[Stored data]

*****

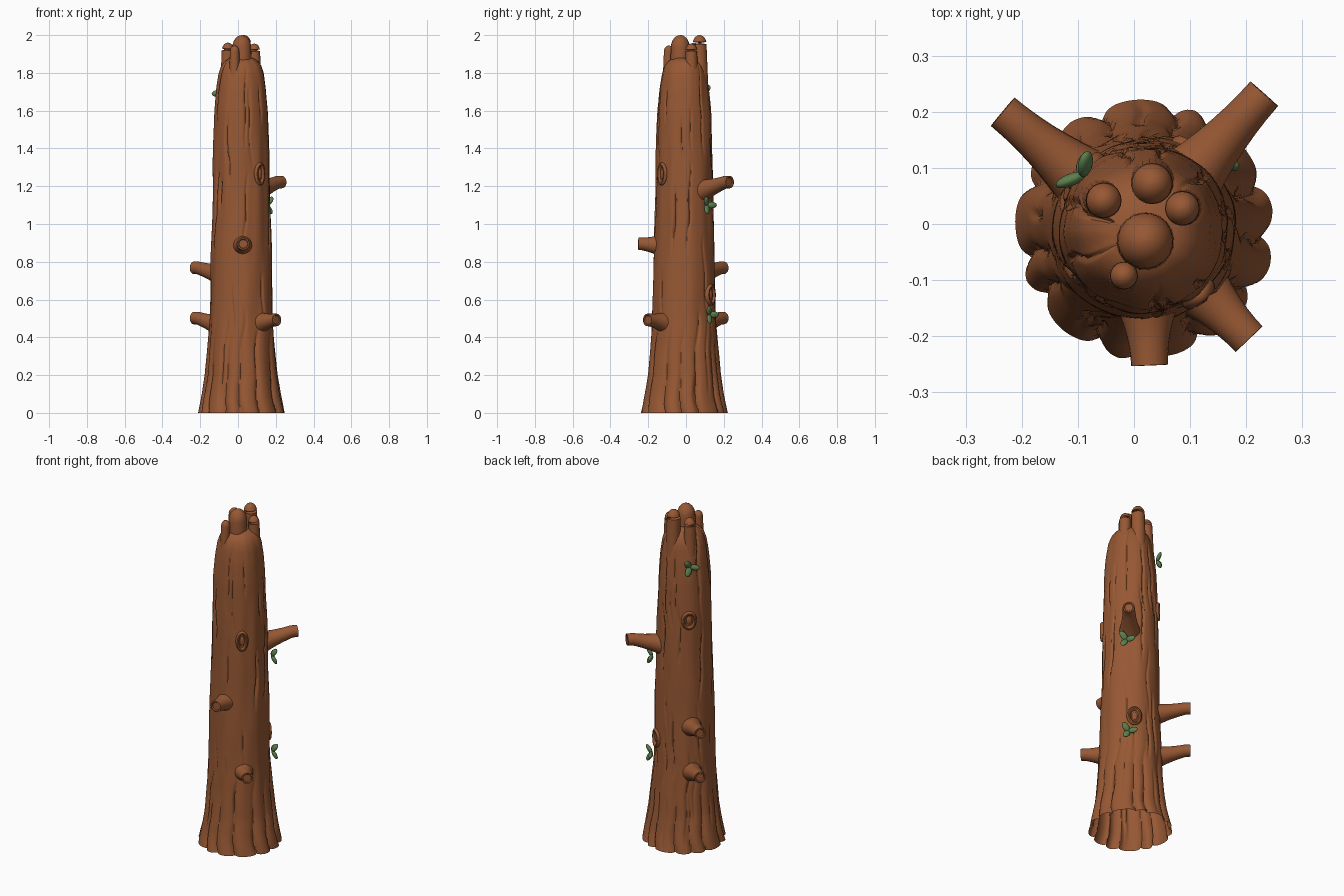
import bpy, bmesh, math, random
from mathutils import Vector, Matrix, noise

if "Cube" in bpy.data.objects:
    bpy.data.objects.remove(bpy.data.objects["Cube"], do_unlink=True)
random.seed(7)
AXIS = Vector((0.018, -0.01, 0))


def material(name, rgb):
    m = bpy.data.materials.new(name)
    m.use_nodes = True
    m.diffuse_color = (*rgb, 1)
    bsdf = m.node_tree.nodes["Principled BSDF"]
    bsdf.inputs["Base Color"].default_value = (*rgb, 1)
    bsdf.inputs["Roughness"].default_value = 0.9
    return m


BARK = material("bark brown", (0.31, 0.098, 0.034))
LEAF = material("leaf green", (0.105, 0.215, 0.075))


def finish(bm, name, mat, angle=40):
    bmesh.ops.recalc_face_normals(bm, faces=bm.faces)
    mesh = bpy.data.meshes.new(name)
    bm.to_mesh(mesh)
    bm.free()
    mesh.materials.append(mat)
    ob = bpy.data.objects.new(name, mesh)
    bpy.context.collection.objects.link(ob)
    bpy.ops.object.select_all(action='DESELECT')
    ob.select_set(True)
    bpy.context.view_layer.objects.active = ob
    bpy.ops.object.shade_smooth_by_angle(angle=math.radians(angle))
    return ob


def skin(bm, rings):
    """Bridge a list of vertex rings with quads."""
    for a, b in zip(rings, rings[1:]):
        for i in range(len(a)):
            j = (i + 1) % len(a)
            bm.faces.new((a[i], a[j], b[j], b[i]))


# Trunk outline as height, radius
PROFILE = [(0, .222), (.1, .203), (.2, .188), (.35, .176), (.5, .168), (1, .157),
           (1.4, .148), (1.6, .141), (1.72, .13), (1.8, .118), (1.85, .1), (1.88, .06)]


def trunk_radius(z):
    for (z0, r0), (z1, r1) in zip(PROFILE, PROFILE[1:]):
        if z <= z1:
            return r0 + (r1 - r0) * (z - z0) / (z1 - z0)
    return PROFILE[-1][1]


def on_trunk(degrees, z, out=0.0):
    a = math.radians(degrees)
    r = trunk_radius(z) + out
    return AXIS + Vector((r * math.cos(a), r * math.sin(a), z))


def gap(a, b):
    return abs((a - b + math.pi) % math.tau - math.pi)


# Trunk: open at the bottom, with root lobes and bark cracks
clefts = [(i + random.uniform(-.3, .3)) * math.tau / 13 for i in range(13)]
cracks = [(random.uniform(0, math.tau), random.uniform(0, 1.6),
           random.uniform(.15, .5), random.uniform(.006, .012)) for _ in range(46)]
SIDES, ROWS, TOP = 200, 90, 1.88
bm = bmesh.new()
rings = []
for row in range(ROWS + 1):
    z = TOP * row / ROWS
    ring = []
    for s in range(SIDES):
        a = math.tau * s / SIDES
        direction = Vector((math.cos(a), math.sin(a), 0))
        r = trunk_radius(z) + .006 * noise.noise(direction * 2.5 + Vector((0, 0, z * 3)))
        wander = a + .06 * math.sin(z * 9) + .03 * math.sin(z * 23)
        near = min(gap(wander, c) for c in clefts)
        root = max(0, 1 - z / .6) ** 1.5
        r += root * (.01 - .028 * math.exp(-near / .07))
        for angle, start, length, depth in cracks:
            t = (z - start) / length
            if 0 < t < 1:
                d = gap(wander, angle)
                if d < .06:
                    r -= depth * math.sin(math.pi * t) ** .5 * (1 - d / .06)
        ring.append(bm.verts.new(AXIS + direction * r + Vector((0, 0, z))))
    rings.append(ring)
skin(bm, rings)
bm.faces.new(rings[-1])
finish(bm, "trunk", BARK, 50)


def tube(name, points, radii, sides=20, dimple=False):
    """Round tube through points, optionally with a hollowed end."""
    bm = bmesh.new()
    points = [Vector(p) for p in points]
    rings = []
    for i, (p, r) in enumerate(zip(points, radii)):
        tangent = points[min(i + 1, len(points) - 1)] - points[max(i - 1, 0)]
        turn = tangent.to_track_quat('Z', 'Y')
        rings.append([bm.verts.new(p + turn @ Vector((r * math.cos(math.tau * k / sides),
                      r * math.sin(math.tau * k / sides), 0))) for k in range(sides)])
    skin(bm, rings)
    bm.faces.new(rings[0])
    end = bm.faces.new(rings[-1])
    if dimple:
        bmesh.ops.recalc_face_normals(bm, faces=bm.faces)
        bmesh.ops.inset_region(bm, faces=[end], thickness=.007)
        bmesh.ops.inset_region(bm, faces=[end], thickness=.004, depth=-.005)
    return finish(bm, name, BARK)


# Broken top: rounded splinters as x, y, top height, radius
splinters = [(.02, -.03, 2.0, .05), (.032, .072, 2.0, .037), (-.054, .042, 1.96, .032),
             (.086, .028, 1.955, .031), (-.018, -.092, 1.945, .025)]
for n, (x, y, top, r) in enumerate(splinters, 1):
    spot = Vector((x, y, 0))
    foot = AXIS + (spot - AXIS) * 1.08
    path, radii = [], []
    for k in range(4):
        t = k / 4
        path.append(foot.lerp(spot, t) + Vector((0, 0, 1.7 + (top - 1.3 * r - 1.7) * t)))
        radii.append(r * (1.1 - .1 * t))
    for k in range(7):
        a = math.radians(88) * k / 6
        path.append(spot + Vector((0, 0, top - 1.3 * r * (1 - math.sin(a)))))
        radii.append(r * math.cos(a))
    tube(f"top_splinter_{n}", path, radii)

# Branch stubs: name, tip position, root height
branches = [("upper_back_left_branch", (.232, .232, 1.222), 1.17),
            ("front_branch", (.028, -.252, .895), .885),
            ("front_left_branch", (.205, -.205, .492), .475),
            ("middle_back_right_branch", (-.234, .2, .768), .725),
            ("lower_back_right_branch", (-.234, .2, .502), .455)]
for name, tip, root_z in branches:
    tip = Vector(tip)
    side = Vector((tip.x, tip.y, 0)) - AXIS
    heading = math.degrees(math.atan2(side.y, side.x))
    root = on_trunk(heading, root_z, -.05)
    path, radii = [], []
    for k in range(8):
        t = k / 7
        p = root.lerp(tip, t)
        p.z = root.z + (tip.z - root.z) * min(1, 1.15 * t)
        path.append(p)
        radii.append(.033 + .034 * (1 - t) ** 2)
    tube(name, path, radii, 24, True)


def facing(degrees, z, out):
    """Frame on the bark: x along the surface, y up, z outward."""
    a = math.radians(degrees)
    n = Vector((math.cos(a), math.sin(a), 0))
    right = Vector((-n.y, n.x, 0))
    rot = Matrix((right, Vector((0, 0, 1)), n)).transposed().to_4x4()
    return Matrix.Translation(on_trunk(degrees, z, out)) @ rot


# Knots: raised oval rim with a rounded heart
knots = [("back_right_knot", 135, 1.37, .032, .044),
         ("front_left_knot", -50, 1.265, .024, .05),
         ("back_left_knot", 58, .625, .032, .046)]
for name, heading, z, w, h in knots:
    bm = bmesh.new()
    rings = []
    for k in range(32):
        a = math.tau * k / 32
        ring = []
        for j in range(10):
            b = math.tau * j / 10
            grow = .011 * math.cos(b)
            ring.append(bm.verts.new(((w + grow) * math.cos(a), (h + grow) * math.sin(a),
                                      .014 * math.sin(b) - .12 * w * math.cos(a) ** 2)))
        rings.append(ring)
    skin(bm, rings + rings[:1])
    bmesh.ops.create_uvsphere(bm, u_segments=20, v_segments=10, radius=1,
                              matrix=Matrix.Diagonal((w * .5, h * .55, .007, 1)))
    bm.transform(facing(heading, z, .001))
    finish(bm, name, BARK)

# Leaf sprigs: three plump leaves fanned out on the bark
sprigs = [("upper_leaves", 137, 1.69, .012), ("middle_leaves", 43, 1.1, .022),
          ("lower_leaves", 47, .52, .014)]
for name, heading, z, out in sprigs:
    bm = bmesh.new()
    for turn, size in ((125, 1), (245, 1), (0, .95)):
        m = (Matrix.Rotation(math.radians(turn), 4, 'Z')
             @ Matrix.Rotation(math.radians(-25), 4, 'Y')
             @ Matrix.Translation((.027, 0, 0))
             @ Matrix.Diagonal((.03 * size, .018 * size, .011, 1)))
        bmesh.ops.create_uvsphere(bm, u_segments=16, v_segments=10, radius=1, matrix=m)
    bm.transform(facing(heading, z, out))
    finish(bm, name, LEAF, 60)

*****

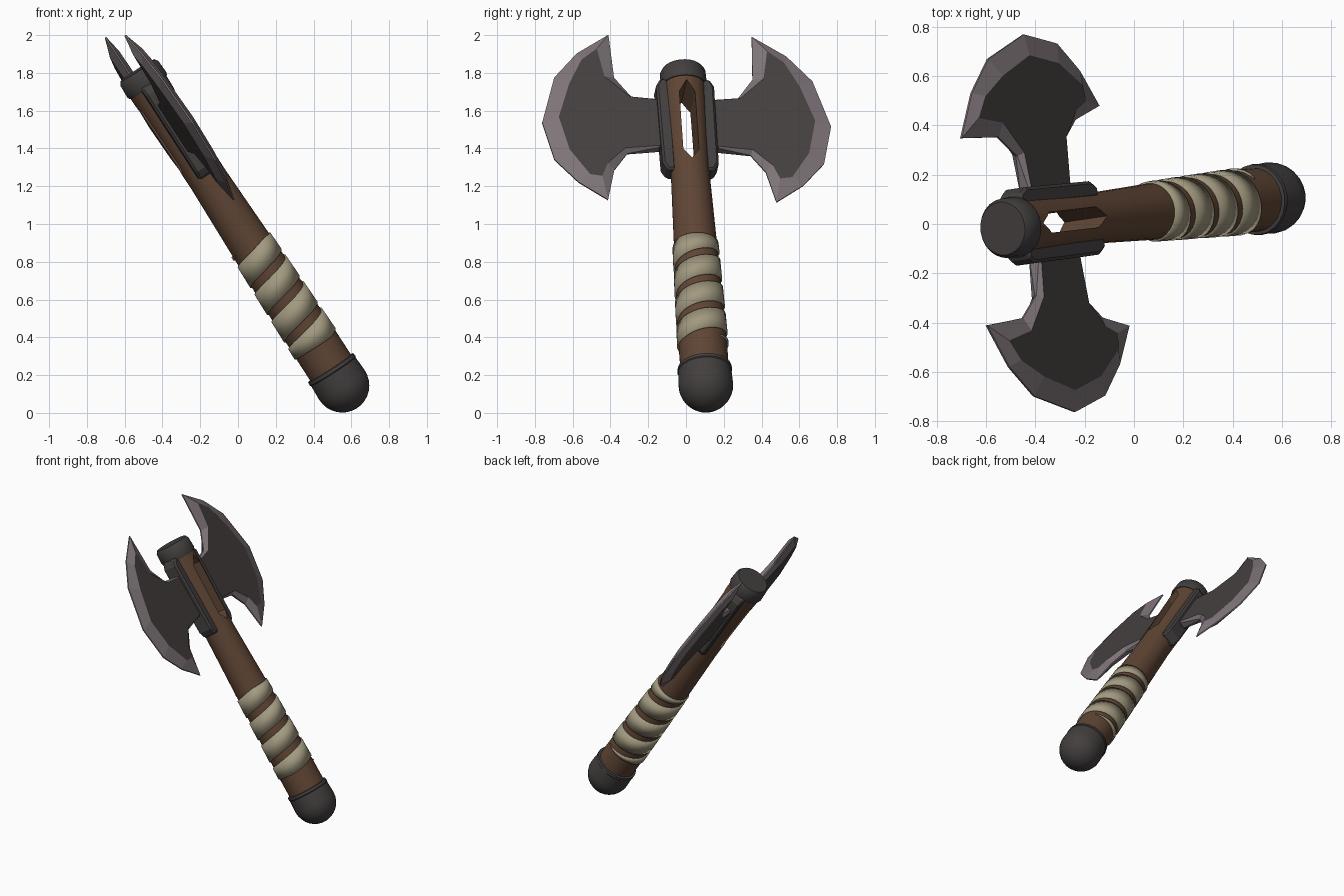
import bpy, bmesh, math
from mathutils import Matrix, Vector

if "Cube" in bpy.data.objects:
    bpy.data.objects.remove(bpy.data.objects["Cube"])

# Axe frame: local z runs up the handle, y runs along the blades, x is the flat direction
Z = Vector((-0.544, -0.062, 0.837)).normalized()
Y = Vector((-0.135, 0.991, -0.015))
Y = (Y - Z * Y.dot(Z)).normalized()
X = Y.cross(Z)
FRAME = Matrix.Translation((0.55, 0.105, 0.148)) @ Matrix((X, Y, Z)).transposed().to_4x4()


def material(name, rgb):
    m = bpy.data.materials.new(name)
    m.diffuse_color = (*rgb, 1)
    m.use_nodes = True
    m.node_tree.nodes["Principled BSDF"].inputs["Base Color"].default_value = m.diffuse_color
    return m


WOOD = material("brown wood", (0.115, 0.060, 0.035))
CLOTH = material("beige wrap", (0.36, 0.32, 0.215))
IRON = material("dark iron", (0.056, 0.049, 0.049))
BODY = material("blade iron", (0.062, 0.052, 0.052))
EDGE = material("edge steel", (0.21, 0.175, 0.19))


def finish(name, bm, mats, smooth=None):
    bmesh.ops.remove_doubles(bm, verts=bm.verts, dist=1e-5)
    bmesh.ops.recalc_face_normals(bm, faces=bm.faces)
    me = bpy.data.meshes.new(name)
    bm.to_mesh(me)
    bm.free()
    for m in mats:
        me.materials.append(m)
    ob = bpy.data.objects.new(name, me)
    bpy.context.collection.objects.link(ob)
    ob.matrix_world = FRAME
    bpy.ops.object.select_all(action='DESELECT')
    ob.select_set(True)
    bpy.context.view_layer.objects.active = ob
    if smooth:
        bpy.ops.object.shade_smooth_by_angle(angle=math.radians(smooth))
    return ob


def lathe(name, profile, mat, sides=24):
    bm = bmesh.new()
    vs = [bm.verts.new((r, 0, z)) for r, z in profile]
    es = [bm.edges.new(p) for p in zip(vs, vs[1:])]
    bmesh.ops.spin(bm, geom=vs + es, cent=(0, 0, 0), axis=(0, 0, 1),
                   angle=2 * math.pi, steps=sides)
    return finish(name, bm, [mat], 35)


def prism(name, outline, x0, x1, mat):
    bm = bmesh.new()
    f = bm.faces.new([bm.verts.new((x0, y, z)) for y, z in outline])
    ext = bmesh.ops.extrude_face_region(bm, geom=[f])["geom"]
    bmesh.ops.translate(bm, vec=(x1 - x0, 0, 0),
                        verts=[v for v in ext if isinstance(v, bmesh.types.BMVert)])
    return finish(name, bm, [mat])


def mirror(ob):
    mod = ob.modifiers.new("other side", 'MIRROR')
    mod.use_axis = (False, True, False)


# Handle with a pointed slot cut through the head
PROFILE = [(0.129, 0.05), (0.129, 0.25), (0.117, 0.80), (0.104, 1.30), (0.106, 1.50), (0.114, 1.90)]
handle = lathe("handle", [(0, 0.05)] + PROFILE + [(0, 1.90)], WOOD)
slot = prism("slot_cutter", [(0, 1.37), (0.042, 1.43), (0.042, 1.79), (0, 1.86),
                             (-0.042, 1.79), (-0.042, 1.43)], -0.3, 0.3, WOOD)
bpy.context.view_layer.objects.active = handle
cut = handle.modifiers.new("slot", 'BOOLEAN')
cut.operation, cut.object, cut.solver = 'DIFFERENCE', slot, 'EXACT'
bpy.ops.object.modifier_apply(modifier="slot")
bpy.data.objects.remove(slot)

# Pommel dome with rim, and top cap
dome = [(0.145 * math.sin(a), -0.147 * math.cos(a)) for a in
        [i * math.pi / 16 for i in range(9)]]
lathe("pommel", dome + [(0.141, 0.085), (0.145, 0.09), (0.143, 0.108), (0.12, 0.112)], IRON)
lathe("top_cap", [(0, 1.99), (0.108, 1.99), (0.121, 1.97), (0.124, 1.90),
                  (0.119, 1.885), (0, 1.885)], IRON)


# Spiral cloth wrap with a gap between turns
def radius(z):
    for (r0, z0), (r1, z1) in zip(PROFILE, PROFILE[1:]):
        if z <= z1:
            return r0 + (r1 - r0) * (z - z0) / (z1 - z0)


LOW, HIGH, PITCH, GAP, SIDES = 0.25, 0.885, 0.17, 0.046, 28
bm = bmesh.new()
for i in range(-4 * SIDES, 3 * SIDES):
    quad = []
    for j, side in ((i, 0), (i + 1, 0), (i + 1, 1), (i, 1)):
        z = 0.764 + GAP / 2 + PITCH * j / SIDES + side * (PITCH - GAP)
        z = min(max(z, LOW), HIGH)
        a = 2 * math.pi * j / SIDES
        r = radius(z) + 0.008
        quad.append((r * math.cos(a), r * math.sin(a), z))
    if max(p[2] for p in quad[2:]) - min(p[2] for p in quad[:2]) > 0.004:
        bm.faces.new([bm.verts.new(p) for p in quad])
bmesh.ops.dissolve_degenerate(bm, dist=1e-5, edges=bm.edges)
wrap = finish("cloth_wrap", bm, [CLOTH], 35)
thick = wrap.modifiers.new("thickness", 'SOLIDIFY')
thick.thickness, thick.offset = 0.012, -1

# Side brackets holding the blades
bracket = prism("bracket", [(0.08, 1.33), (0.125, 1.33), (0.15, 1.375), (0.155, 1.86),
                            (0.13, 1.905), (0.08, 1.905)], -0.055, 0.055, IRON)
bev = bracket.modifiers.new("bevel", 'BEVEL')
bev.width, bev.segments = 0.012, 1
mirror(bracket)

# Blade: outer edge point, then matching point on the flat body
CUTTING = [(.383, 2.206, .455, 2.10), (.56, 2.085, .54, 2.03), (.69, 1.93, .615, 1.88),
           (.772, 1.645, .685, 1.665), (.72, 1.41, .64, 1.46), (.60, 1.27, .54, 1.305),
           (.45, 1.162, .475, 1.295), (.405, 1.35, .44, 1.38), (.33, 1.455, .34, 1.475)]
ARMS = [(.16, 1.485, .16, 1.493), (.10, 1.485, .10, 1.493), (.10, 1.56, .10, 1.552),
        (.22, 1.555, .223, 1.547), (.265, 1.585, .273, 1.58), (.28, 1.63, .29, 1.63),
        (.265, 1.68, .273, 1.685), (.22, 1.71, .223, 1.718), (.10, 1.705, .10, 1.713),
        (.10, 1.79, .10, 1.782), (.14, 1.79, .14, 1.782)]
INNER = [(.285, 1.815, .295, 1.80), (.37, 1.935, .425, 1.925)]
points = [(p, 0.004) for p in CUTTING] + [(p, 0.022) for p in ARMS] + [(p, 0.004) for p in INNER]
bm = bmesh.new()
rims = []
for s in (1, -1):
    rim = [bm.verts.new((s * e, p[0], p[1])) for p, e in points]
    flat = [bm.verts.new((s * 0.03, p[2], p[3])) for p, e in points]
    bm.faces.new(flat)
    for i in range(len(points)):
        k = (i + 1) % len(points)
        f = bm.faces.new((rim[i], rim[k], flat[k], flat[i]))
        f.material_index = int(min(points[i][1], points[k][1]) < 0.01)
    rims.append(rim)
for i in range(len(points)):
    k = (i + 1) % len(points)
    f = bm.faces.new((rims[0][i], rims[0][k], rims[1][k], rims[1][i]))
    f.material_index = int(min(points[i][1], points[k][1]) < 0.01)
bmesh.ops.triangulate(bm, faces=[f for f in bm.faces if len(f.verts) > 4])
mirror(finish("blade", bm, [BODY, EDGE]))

*****

▶ [Goal of the exercise]:
From the entries above, return each line with the word "heading" in it.

▶ [Exercise answer]:
    heading = math.degrees(math.atan2(side.y, side.x))
    root = on_trunk(heading, root_z, -.05)
for name, heading, z, w, h in knots:
    bm.transform(facing(heading, z, .001))
for name, heading, z, out in sprigs:
    bm.transform(facing(heading, z, out))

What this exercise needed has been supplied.